─── Material shown ───

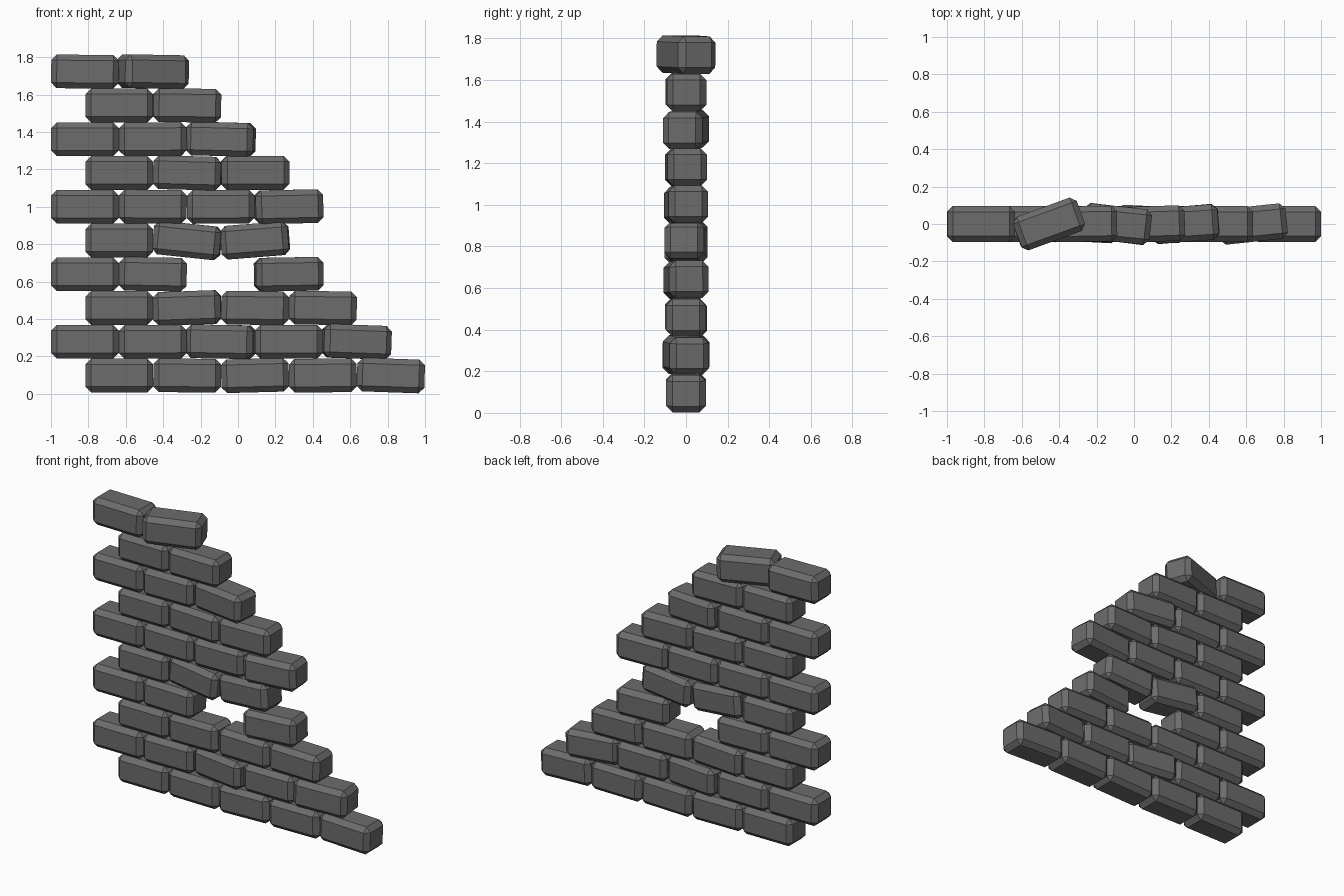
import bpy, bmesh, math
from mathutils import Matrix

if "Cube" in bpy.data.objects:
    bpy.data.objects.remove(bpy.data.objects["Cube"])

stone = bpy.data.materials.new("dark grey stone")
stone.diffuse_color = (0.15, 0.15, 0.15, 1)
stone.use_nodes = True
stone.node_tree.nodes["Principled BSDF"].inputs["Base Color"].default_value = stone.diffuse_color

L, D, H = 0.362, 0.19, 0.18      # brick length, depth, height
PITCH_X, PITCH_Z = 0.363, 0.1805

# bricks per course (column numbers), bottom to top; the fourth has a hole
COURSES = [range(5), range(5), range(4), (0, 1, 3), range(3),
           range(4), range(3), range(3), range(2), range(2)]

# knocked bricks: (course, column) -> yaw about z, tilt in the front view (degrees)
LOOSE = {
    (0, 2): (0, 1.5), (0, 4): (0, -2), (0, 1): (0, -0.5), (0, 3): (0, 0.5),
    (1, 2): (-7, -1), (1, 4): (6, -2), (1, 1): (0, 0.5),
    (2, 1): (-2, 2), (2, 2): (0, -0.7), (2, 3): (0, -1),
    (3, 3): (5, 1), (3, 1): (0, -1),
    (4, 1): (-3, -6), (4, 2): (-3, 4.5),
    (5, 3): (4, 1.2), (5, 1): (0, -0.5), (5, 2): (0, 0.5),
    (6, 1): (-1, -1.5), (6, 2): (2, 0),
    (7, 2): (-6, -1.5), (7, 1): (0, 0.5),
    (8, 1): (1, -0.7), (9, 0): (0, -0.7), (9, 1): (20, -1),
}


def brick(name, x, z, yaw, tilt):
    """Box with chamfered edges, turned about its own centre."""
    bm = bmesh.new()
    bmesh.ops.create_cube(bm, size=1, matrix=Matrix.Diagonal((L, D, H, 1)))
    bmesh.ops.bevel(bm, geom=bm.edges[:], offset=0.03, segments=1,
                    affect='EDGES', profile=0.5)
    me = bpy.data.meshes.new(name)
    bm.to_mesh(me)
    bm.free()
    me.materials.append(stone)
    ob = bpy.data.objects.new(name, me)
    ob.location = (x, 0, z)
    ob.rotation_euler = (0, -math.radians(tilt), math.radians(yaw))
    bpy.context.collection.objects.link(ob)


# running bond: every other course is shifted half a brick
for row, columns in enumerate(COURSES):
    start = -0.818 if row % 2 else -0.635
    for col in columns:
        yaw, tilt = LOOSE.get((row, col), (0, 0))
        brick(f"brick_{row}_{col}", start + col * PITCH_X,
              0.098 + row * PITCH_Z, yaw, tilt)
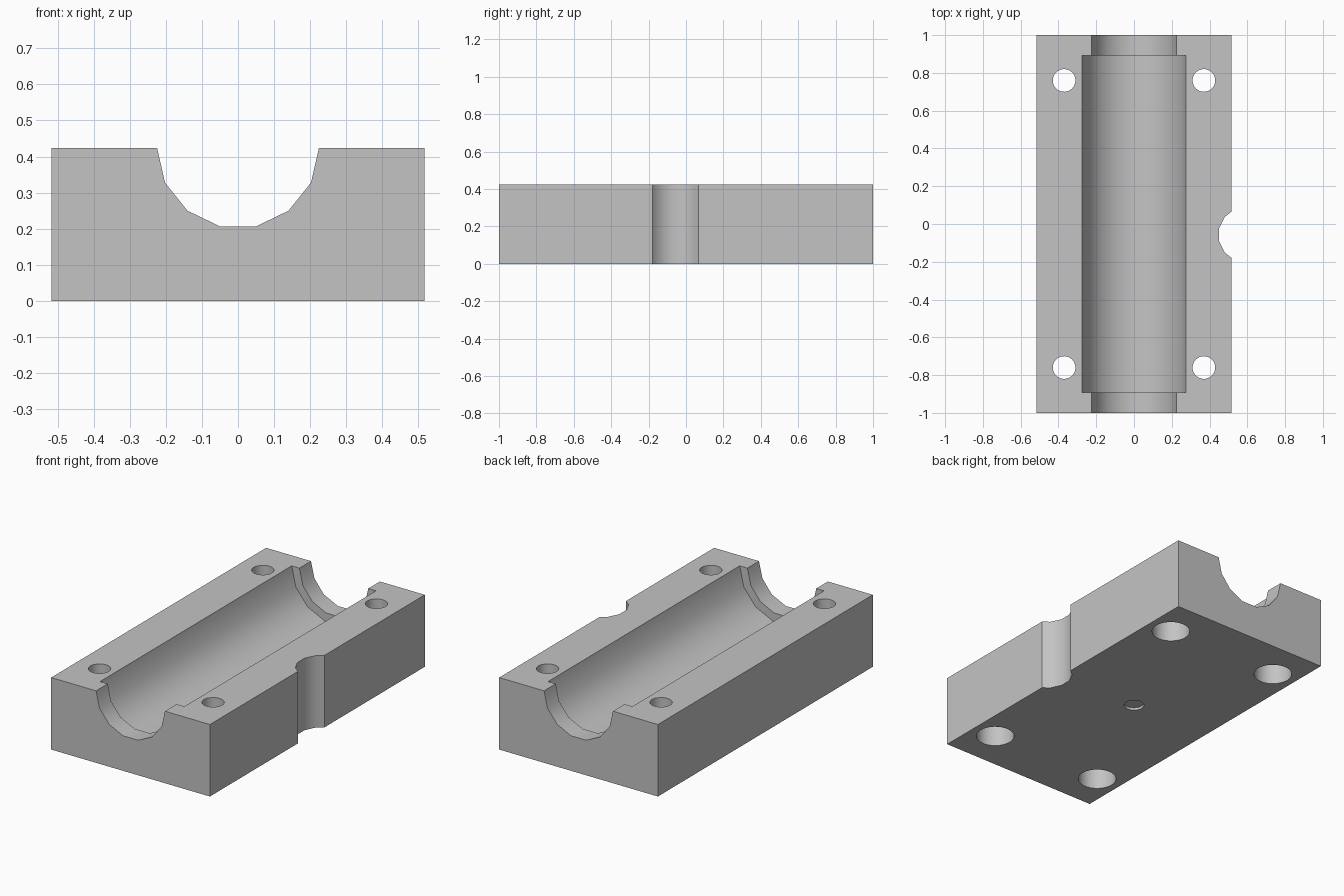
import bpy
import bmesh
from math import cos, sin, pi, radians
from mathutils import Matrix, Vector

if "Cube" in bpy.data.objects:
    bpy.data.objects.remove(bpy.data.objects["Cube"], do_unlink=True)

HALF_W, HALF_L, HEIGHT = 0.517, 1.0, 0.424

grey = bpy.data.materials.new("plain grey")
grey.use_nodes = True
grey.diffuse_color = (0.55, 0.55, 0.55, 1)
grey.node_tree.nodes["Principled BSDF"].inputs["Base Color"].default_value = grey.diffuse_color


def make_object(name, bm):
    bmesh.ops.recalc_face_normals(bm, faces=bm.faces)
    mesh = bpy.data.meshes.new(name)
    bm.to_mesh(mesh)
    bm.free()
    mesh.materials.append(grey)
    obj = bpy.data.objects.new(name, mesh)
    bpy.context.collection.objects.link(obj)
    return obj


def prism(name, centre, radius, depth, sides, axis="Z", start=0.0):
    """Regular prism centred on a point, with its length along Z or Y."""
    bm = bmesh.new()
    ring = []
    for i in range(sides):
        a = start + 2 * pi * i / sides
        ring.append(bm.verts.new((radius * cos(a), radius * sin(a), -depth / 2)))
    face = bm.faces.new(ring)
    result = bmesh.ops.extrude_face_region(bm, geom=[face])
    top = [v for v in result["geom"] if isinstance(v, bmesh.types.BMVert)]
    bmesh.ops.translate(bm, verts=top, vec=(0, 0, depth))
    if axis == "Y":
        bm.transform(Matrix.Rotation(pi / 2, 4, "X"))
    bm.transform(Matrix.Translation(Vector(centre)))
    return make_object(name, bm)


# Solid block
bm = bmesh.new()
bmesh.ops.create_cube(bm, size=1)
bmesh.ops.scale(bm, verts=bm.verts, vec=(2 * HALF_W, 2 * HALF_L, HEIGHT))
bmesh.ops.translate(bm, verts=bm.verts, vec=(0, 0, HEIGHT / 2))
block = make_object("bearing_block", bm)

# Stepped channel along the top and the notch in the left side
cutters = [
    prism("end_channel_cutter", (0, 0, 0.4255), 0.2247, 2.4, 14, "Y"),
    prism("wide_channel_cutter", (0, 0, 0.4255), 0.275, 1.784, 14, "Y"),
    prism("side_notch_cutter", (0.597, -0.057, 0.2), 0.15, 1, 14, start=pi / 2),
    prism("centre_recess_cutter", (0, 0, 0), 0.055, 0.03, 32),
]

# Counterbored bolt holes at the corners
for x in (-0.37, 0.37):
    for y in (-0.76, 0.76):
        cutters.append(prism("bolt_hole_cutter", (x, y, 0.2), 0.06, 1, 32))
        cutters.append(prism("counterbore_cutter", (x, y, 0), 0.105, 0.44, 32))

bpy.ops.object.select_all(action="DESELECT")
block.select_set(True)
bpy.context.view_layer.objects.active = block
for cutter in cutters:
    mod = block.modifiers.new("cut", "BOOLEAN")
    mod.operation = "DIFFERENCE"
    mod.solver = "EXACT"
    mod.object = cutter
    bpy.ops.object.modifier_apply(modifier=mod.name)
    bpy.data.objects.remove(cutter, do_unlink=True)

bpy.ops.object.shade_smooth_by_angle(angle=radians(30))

───

■ **Try it**
Report all lines of the data above that include the string "depth".

■ **Result**
L, D, H = 0.362, 0.19, 0.18      # brick length, depth, height
def prism(name, centre, radius, depth, sides, axis="Z", start=0.0):
        ring.append(bm.verts.new((radius * cos(a), radius * sin(a), -depth / 2)))
    bmesh.ops.translate(bm, verts=top, vec=(0, 0, depth))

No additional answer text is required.